Economics 3: Contemporary Topics in Economics

Economics 3: Contemporary Topics in Economics

Year: 2018-2019
Course code: ECON3023
Course credits: 30
Taught: Semester 1
Course co-ordinator: Dr Wenya Cheng
Course lecturersDr Lovleen Kushwah and Dr Wenya Cheng
Entry requirements: Normally a grade D or above in ECON2001 Economics 2A and ECON2002 Economics 2B.
Available to visiting students: No
Contact for more information: Teodora Racheva

Course description

This course will analyse economic topics of current interest using academic literature and other reliable resources. New policies and economic thought would be examined. Potential topics include international trade, trade conflicts, gender pay gap and immigration. Students will develop skills in team working, design and delivery of presentations and the use of academic literature and other appropriate information sources.

Aims

The course aims to:

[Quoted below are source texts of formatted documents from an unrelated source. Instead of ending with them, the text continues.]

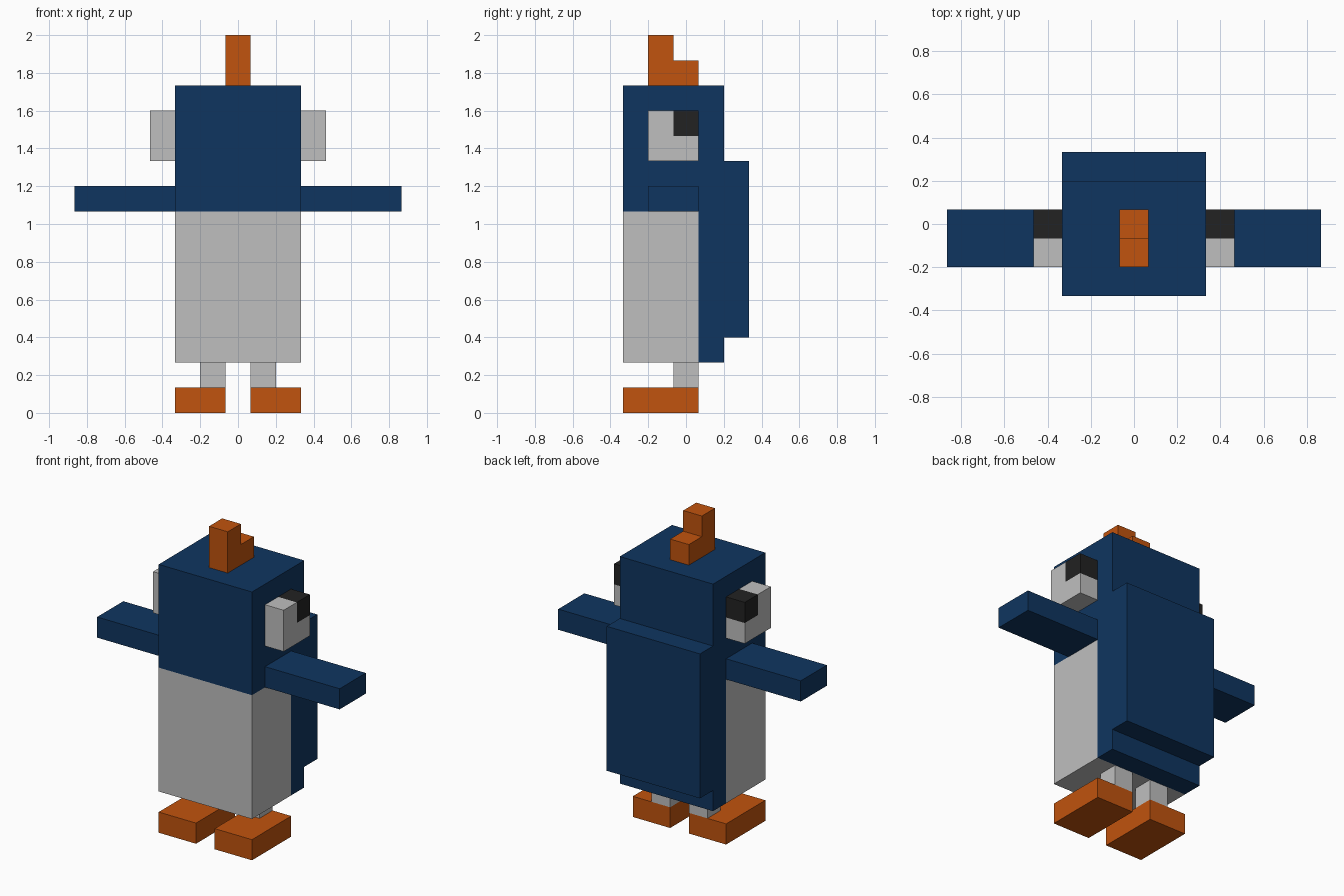
import bpy
import bmesh

cube = bpy.data.objects.get("Cube")
if cube:
    bpy.data.objects.remove(cube, do_unlink=True)

U = 2 / 15  # size of one block; the figure is 15 blocks tall


def material(name, rgb):
    mat = bpy.data.materials.new(name)
    mat.use_nodes = True
    mat.diffuse_color = (*rgb, 1)
    bsdf = next(n for n in mat.node_tree.nodes if n.type == 'BSDF_PRINCIPLED')
    bsdf.inputs["Base Color"].default_value = (*rgb, 1)
    return mat


NAVY = material("navy blue", (0.0048, 0.036, 0.117))
GREY = material("pale grey", (0.521, 0.521, 0.521))
ORANGE = material("orange", (0.533, 0.087, 0.0044))
BLACK = material("soft black", (0.016, 0.016, 0.016))


def slab(name, mat, x0, x1, profile):
    """Extrude a (y, z) profile from x0 to x1, all in blocks."""
    bm = bmesh.new()
    face = bm.faces.new([bm.verts.new((x0 * U, y * U, z * U)) for y, z in profile])
    ext = bmesh.ops.extrude_face_region(bm, geom=[face])
    moved = [v for v in ext["geom"] if isinstance(v, bmesh.types.BMVert)]
    bmesh.ops.translate(bm, verts=moved, vec=((x1 - x0) * U, 0, 0))
    bmesh.ops.recalc_face_normals(bm, faces=bm.faces)
    mesh = bpy.data.meshes.new(name)
    bm.to_mesh(mesh)
    bm.free()
    mesh.materials.append(mat)
    obj = bpy.data.objects.new(name, mesh)
    bpy.context.collection.objects.link(obj)
    return obj


def box(name, mat, x, y, z):
    return slab(name, mat, *x, [(y[0], z[0]), (y[1], z[0]), (y[1], z[1]), (y[0], z[1])])


def step(y0, y1, y2, z0, z1, z2):
    """L-shaped profile: full height in front, low behind."""
    return [(y0, z0), (y2, z0), (y2, z1), (y1, z1), (y1, z2), (y0, z2)]


# Head, back and raised back panel in one profile
slab("body", NAVY, -2.5, 2.5,
     [(-2.5, 8), (-2.5, 13), (1.5, 13), (1.5, 10), (2.5, 10),
      (2.5, 3), (1.5, 3), (1.5, 2), (0.5, 2), (0.5, 8)])
box("belly", GREY, (-2.5, 2.5), (-2.5, 0.5), (2, 8))

# Stepped crest
slab("crest", ORANGE, -0.5, 0.5, step(-1.5, -0.5, 0.5, 13, 14, 15))

# Paired parts, left is +x
for side, s in (("left", 1), ("right", -1)):
    def span(a, b):
        return tuple(sorted((a * s, b * s)))

    box(side + "_wing", NAVY, span(2.5, 6.5), (-1.5, 0.5), (8, 9))
    slab(side + "_eye", GREY, *span(2.5, 3.5), step(-1.5, -0.5, 0.5, 10, 11, 12))
    box(side + "_pupil", BLACK, span(2.5, 3.5), (-0.5, 0.5), (11, 12))
    box(side + "_leg", GREY, span(0.5, 1.5), (-0.5, 0.5), (1, 2))
    box(side + "_foot", ORANGE, span(0.5, 2.5), (-2.5, 0.5), (0, 1))
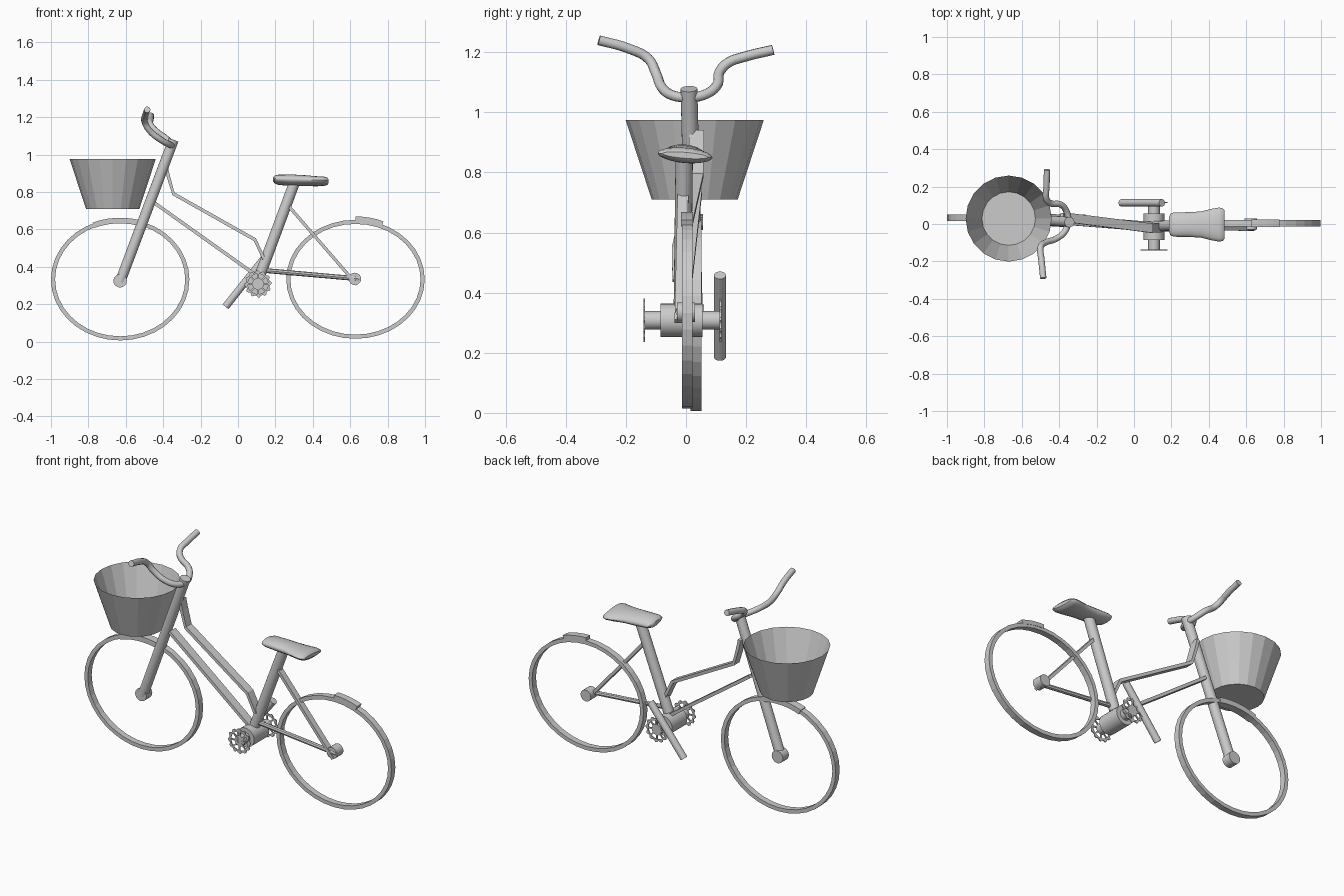
import bpy, bmesh
from math import sin, cos, pi, radians
from mathutils import Vector

if "Cube" in bpy.data.objects:
    bpy.data.objects.remove(bpy.data.objects["Cube"])


def finish(name, bm, smooth=True):
    bmesh.ops.recalc_face_normals(bm, faces=bm.faces)
    me = bpy.data.meshes.new(name)
    bm.to_mesh(me)
    bm.free()
    ob = bpy.data.objects.new(name, me)
    bpy.context.collection.objects.link(ob)
    if smooth:
        bpy.ops.object.select_all(action='DESELECT')
        ob.select_set(True)
        bpy.context.view_layer.objects.active = ob
        bpy.ops.object.shade_smooth_by_angle(angle=radians(40))
    return ob


def skin(bm, rings, closed=False):
    """Join vertex loops into a tube, capped unless closed."""
    loops = [[bm.verts.new(p) for p in r] for r in rings]
    n = len(loops[0])
    for i in range(len(loops) if closed else len(loops) - 1):
        a, b = loops[i], loops[(i + 1) % len(loops)]
        for k in range(n):
            bm.faces.new((a[k], a[(k + 1) % n], b[(k + 1) % n], b[k]))
    if not closed:
        bm.faces.new(loops[0])
        bm.faces.new(loops[-1])


def rod(name, a, b, r, sides=20):
    a, b = Vector(a), Vector(b)
    q = (b - a).to_track_quat('Z', 'Y')
    bm = bmesh.new()
    skin(bm, [[p + q @ Vector((r * cos(2 * pi * k / sides), r * sin(2 * pi * k / sides), 0))
               for k in range(sides)] for p in (a, b)])
    return finish(name, bm)


def band(name, pts, width, thick):
    """Flat bar through points, wide across y."""
    pts = [Vector(p) for p in pts]
    rings = []
    for i, p in enumerate(pts):
        d = pts[min(i + 1, len(pts) - 1)] - pts[max(i - 1, 0)]
        n = Vector((-d.z, 0, d.x)).normalized() * thick / 2
        w = Vector((0, width / 2, 0))
        rings.append([p + n + w, p + n - w, p - n - w, p - n + w])
    bm = bmesh.new()
    skin(bm, rings)
    return finish(name, bm, False)


def arc(name, c, rx, rz, thick, width, a0=0, a1=360, n=36):
    """Rectangular-section elliptical ring or arc in the xz plane."""
    full = a1 - a0 == 360
    rings = []
    for i in range(n if full else n + 1):
        t = radians(a0 + (a1 - a0) * i / n)
        rings.append([(c[0] + (rx - o) * cos(t), c[1] + w, c[2] + (rz - o) * sin(t))
                      for o, w in ((0, -width / 2), (0, width / 2),
                                   (thick, width / 2), (thick, -width / 2))])
    bm = bmesh.new()
    skin(bm, rings, full)
    return finish(name, bm, False)


# wheels, hubs and mudguards
front, rear = (-.63, .033, .332), (.628, .004, .333)
arc("front_wheel", front, .37, .326, .022, .036)
arc("rear_wheel", rear, .37, .318, .022, .036)
rod("front_hub", (-.63, .005, .325), (-.63, .06, .325), .036)
rod("rear_hub", (.625, -.03, .335), (.625, .03, .335), .033)
arc("front_mudguard", front, .378, .330, .03, .046, 75, 113, 6)
arc("rear_mudguard", rear, .385, .336, .024, .040, 67, 90, 4)

# main tubes
rod("fork_and_stem", (-.63, .028, .32), (-.345, .01, 1.078), .028)
rod("seat_tube", (.12, -.012, .36), (.302, -.006, .85), .029)
band("down_tube", [(-.445, .028, .74), (.11, -.016, .345)], .052, .018)
band("top_tube", [(-.385, .035, .94), (-.373, .035, .885), (-.345, .033, .79), (.09, -.022, .545),
                  (.14, -.02, .44)], .05, .018)
band("seat_stay", [(.27, -.01, .725), (.635, -.02, .305)], .036, .017)
rod("chain_stay", (.12, -.015, .382), (.65, -.022, .335), .013, 8)

# handlebar: swept curve
cu = bpy.data.curves.new("handlebar", 'CURVE')
cu.dimensions = '3D'
cu.bevel_depth = .017
cu.bevel_resolution = 3
cu.use_fill_caps = True
path = [(-.485, -.29, 1.24), (-.495, -.19, 1.212), (-.5, -.125, 1.178), (-.475, -.10, 1.13),
        (-.415, -.078, 1.08), (-.37, -.04, 1.055), (-.352, .01, 1.05), (-.36, .065, 1.06),
        (-.39, .103, 1.09), (-.45, .112, 1.135), (-.47, .14, 1.165), (-.468, .195, 1.185),
        (-.465, .29, 1.208)]
sp = cu.splines.new('BEZIER')
sp.bezier_points.add(len(path) - 1)
for bp, p in zip(sp.bezier_points, path):
    bp.co = p
    bp.handle_left_type = bp.handle_right_type = 'AUTO'
sp.resolution_u = 5
bpy.context.collection.objects.link(bpy.data.objects.new("handlebar", cu))

# basket: open faceted cone with a floor
bm = bmesh.new()
N = 20
lo, hi = [[bm.verts.new((-.67 + r * cos(2 * pi * k / N), .029 + r * sin(2 * pi * k / N), z))
           for k in range(N)] for r, z in ((.143, .71), (.23, .975))]
for k in range(N):
    bm.faces.new((lo[k], lo[(k + 1) % N], hi[(k + 1) % N], hi[k]))
bm.faces.new(lo[::-1])
finish("basket", bm, False)

# saddle: rounded sections along x (x, half width, half height, centre z)
bm = bmesh.new()
rings = []
for x, w, h, z in ((.188, .04, .010, .868), (.195, .058, .02, .866), (.215, .065, .027, .865),
                   (.29, .066, .031, .862), (.36, .070, .029, .860), (.42, .085, .026, .857),
                   (.455, .091, .025, .857), (.475, .087, .02, .857), (.484, .075, .01, .857)):
    ring = []
    for k in range(20):
        t = 2 * pi * k / 20
        s = sin(t)
        ring.append((x, -.003 + w * cos(t), z + h * s - .08 * w * cos(t)))
    rings.append(ring)
skin(bm, rings)
finish("saddle", bm)

# bottom bracket and spindle
cx, cz = .107, .308
rod("bottom_bracket", (cx, -.085, cz), (cx, .055, cz), .056, 24)
rod("spindle", (cx, -.14, cz), (cx, .118, cz), .031)

# toothed, spoked chainrings on both ends
for side, y in (("right", -.139), ("left", .115)):
    bm = bmesh.new()
    rings = []
    for k in range(48):
        t = 2 * pi * k / 48
        ro = .072 if k % 4 < 2 else .064
        rings.append([(cx + r * cos(t), y + w, cz + r * sin(t))
                      for r, w in ((ro, -.003), (ro, .003), (.054, .003), (.054, -.003))])
    skin(bm, rings, True)
    for k in range(8):
        t = 2 * pi * k / 8
        d, n = Vector((cos(t), 0, sin(t))), Vector((-sin(t), 0, cos(t))) * .004
        w, c = Vector((0, .003, 0)), Vector((cx, y, cz))
        skin(bm, [[c + d * r + n + w, c + d * r + n - w, c + d * r - n - w, c + d * r - n + w]
                  for r in (.01, .057)])
    finish(side + "_chainring", bm, False)

# crank bar
rod("crank_bar", (-.067, .113, .186), (.15, .113, .458), .020)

  • develop students’ knowledge of current economic issues such as the international trade and conflict, gender pay gap, international immigration and its effect on the labour market, trade conflicts such as dumping and tariffs as well as exchange rate fluctuations using appropriate economic literature;
  • develop analytical skills using appropriate economic models;
  • provide opportunities for students to build graduate attributes such as team work and presentation.

Intended Learning Outcomes

By the end of this course students will be able to:

  1. construct economic arguments and identify appropriate economic models to analyse various contemporary economic issues; 
  2. appropriate use of mathematical tools and economic models to analyse various contemporary economic issues
  3. search and effectively review academic literature and reliable sources of information;
  4. communicate clearly using effective writing, organisation and presentation to impart information to specialists as well as non-specialists about economic analyses and findings;
  5. work effectively in teams;
  6. use oral and visual communication to relay information to specialists as well as non-specialists effectively.

Learning and teaching methods

Lectures:  Tuesday and Friday (10.00 - 11.00am) (2 x 1hr lectures x 10 weeks)
Tutorials: 1 x 1hr tutorials x 10 weeks

Seminars are held at various times and can be selected on MyCampus.

Course texts

Hal R. Varian, Intermediate Microeconomics with calculus, W. W. Norton & Company; International Student edition, 2014

Erik Angner, A Course in Behavioural Economics, Palgrave Macmillan 2012

Assessment

1 1,000-1,500 word assignment (25%)
1 Group presentation with appropriate written material (25%)
A 2-hour degree exam (December) (50%)